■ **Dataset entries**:
--- START ---
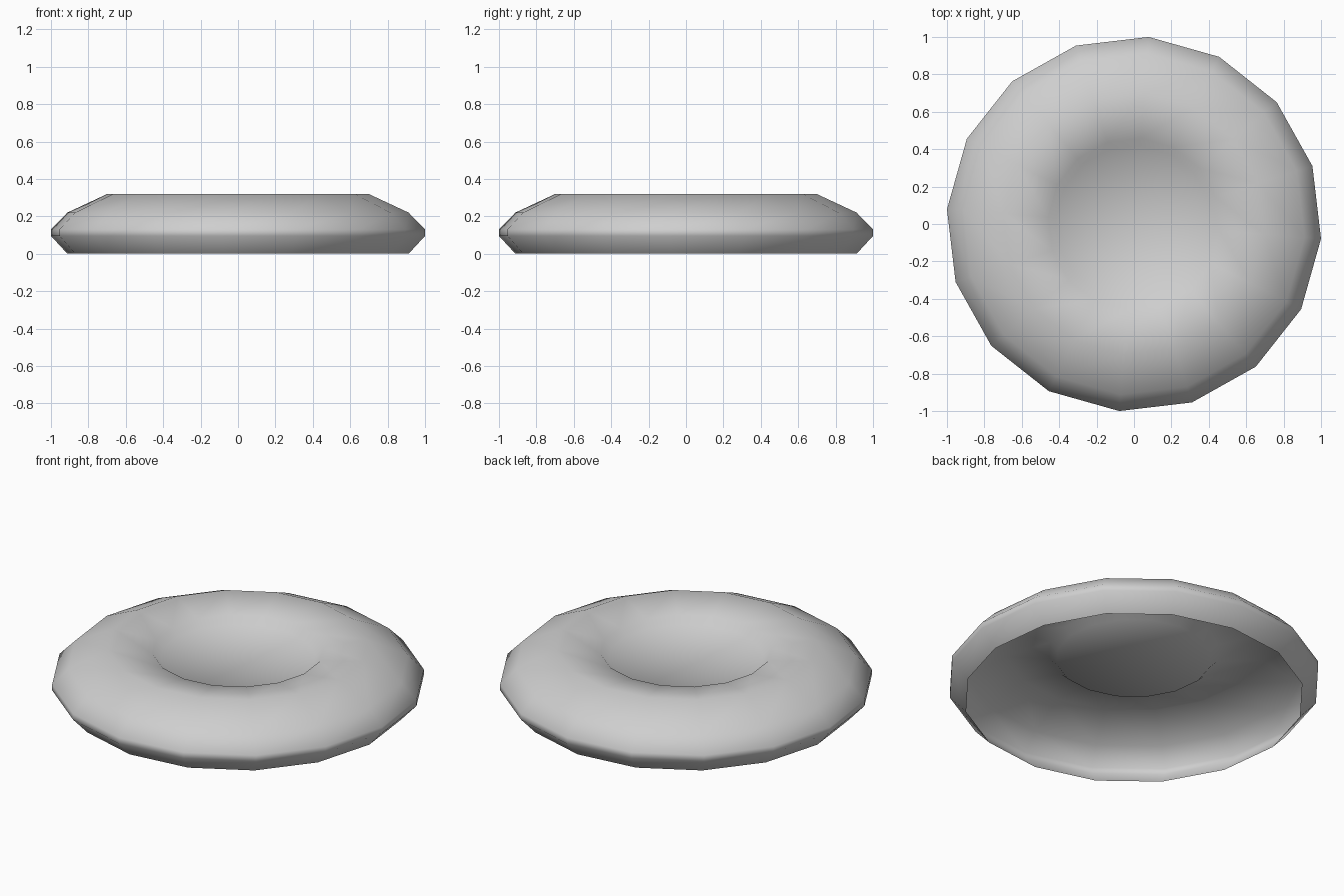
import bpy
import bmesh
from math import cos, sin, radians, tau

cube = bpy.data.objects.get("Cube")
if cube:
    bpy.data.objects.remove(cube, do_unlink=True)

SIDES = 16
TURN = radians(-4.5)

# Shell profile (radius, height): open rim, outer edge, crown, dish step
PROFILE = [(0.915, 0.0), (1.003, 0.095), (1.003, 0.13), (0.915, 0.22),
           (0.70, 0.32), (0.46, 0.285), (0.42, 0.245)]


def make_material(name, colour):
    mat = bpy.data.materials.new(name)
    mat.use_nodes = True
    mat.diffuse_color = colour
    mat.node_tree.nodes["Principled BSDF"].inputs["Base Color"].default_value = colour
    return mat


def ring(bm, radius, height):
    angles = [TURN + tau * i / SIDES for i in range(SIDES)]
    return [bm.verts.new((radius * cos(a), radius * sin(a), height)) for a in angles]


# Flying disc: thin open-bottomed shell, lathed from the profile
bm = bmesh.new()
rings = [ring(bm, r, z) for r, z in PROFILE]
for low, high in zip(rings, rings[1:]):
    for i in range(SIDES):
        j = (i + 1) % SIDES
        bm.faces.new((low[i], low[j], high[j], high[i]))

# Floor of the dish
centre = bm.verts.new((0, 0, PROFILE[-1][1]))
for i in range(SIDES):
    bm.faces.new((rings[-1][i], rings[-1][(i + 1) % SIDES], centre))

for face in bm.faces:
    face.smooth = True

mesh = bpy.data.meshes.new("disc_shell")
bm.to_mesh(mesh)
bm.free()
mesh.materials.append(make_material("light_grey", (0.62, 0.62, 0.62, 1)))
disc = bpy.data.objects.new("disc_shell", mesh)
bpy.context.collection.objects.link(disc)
--- END ---
--- START ---
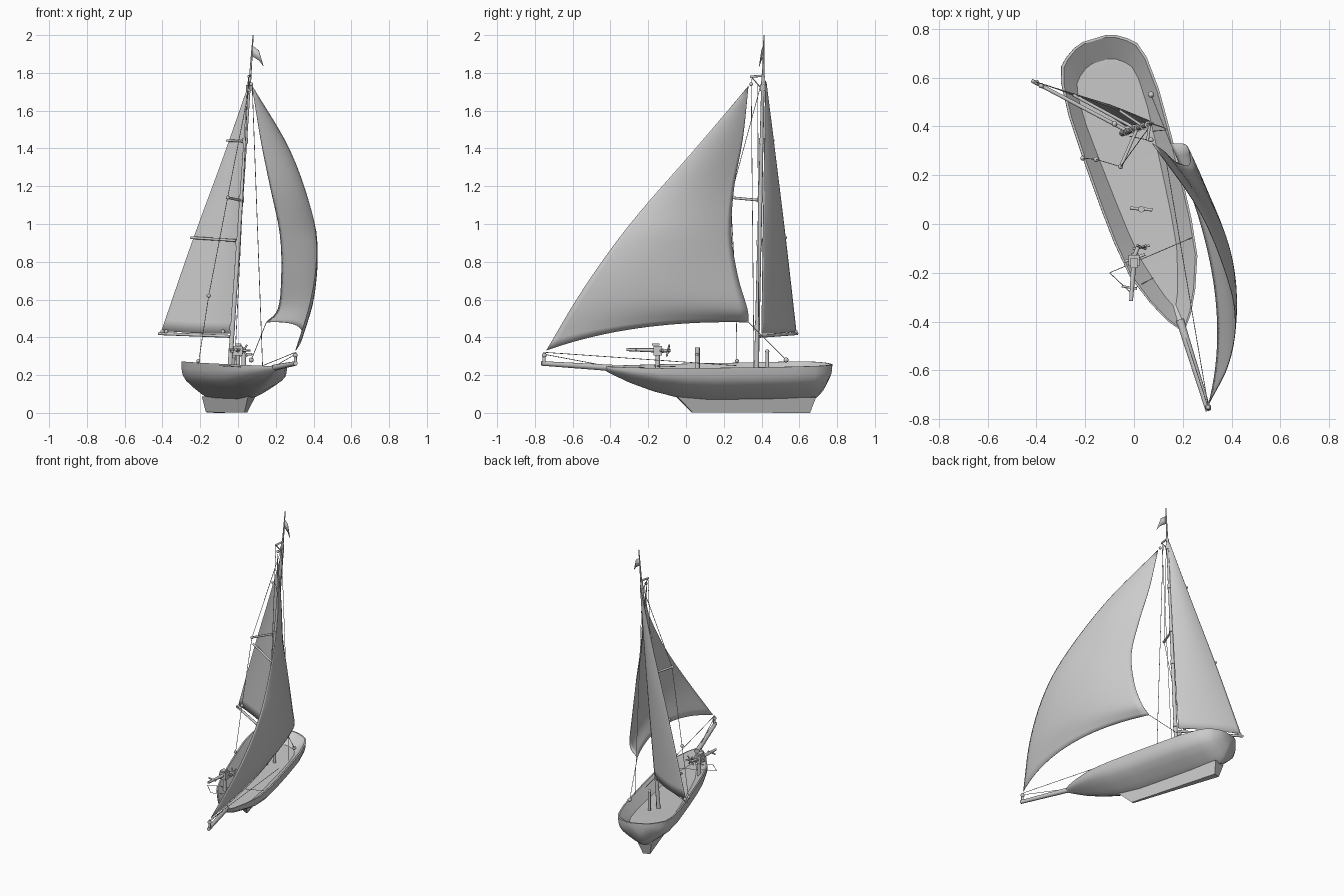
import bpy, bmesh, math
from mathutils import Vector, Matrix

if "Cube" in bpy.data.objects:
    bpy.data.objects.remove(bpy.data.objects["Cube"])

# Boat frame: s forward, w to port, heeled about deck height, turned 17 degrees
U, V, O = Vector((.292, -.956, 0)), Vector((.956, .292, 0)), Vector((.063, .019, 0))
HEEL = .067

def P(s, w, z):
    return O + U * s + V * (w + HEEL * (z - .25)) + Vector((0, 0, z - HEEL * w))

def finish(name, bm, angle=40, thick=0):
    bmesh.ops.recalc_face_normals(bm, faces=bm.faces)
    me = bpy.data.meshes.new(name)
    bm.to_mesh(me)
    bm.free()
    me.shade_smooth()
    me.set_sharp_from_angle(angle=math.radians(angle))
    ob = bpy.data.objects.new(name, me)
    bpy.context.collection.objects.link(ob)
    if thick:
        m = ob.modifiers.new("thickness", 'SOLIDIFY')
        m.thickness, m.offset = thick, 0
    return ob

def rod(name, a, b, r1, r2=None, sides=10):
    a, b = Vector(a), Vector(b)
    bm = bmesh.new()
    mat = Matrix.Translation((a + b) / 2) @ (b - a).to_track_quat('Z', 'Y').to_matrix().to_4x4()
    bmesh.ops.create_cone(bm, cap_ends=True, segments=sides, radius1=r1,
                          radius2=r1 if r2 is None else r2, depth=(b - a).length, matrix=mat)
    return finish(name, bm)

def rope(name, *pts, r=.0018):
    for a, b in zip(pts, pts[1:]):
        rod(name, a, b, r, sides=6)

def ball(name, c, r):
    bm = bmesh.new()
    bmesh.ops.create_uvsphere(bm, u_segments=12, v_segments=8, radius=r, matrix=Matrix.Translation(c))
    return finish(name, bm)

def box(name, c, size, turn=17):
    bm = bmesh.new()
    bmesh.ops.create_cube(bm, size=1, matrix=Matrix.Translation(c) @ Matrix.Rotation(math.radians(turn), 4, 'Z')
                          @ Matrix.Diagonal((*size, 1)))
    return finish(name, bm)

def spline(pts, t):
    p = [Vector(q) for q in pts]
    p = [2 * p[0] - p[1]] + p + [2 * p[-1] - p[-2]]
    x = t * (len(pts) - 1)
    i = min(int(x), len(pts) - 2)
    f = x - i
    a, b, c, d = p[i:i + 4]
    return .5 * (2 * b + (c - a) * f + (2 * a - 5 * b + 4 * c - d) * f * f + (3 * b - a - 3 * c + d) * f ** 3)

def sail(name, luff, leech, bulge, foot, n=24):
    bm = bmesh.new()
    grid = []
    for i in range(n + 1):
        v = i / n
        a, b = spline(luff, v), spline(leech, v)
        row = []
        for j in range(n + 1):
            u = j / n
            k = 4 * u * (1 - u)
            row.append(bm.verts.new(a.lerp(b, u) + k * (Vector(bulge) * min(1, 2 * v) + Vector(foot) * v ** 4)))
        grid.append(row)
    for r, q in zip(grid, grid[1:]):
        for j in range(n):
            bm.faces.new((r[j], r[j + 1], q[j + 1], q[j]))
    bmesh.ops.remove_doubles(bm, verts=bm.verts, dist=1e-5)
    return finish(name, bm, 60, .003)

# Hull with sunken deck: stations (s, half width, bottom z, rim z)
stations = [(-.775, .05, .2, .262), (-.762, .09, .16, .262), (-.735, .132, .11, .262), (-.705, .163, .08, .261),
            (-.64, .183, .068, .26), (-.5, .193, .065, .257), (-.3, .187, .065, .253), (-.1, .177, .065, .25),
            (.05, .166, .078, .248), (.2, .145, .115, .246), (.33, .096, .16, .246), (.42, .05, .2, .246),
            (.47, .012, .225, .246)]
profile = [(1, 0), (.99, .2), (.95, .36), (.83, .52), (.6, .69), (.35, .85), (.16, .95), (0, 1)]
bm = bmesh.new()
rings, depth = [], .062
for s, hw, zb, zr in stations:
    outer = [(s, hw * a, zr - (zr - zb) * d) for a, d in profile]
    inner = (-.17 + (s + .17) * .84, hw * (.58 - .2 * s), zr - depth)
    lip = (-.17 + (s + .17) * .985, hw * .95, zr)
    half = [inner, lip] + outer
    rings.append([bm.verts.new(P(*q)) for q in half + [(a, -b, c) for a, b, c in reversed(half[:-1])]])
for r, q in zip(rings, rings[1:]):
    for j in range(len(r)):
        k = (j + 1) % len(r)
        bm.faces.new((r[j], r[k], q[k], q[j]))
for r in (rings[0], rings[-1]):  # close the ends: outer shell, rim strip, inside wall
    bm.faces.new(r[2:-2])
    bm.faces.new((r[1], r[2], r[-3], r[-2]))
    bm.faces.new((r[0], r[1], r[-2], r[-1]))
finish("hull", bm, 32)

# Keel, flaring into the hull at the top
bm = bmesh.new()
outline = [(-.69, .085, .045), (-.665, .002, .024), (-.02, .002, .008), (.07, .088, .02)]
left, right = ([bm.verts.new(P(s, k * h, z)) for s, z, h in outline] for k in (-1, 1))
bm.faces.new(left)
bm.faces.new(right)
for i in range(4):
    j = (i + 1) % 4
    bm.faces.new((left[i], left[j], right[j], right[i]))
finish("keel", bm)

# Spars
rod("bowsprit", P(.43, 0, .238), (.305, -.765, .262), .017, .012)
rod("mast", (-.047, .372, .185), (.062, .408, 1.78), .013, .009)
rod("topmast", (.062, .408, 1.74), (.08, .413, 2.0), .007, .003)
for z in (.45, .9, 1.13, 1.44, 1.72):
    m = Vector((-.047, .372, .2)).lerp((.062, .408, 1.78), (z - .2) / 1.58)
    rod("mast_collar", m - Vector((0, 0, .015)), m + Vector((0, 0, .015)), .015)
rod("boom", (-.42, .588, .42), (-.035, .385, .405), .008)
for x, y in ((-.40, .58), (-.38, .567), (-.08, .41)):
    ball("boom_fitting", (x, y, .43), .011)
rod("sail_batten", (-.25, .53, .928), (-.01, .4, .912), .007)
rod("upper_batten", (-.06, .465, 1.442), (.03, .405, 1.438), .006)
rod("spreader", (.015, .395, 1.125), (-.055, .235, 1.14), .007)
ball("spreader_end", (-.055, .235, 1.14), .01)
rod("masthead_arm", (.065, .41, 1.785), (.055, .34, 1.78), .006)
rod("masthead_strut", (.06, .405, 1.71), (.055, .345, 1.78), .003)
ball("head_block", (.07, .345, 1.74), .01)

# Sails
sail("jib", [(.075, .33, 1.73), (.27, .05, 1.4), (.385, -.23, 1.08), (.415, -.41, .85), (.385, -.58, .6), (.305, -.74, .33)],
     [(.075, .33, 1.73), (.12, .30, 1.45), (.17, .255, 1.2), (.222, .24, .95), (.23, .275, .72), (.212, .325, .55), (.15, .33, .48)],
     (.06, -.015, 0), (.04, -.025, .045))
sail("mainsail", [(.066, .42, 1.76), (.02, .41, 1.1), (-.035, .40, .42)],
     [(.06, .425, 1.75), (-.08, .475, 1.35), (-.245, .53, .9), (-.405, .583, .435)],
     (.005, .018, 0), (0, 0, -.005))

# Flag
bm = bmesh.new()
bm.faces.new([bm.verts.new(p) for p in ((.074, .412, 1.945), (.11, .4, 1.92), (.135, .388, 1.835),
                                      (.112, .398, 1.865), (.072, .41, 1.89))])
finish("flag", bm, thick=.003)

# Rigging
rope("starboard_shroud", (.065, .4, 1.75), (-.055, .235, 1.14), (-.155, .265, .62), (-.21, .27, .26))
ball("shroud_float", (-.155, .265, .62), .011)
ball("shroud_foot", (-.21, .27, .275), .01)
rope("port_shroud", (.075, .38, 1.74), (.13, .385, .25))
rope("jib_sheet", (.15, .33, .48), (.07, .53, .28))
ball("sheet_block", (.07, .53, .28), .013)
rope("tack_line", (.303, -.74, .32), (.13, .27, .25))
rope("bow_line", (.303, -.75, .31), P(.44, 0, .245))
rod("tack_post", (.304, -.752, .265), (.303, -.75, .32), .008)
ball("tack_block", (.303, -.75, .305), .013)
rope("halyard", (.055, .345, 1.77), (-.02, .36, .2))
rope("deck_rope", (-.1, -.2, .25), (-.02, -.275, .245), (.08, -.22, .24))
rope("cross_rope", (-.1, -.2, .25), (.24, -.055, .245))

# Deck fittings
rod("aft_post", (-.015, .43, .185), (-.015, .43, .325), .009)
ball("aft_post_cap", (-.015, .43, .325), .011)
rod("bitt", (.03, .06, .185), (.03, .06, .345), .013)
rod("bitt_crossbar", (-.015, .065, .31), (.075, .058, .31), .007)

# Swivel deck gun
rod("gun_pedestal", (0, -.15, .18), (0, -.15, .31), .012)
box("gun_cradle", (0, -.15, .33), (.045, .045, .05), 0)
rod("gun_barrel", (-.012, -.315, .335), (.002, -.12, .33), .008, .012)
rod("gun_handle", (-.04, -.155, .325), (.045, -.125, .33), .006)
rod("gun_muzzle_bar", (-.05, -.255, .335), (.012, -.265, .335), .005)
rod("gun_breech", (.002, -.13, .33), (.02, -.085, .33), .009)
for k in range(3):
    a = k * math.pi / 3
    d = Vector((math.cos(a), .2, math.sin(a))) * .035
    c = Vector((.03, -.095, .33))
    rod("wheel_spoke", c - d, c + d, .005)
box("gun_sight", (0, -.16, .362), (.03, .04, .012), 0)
--- END ---
■ **Exercise prompt**: Please, from the entries above, set down exactly the lines from the one containing "# Keel, flaring into the hull at the top" through the one containing "(-.055, .235, 1.14), .007)", and only those.

■ **Response**:
# Keel, flaring into the hull at the top
bm = bmesh.new()
outline = [(-.69, .085, .045), (-.665, .002, .024), (-.02, .002, .008), (.07, .088, .02)]
left, right = ([bm.verts.new(P(s, k * h, z)) for s, z, h in outline] for k in (-1, 1))
bm.faces.new(left)
bm.faces.new(right)
for i in range(4):
    j = (i + 1) % 4
    bm.faces.new((left[i], left[j], right[j], right[i]))
finish("keel", bm)

# Spars
rod("bowsprit", P(.43, 0, .238), (.305, -.765, .262), .017, .012)
rod("mast", (-.047, .372, .185), (.062, .408, 1.78), .013, .009)
rod("topmast", (.062, .408, 1.74), (.08, .413, 2.0), .007, .003)
for z in (.45, .9, 1.13, 1.44, 1.72):
    m = Vector((-.047, .372, .2)).lerp((.062, .408, 1.78), (z - .2) / 1.58)
    rod("mast_collar", m - Vector((0, 0, .015)), m + Vector((0, 0, .015)), .015)
rod("boom", (-.42, .588, .42), (-.035, .385, .405), .008)
for x, y in ((-.40, .58), (-.38, .567), (-.08, .41)):
    ball("boom_fitting", (x, y, .43), .011)
rod("sail_batten", (-.25, .53, .928), (-.01, .4, .912), .007)
rod("upper_batten", (-.06, .465, 1.442), (.03, .405, 1.438), .006)
rod("spreader", (.015, .395, 1.125), (-.055, .235, 1.14), .007)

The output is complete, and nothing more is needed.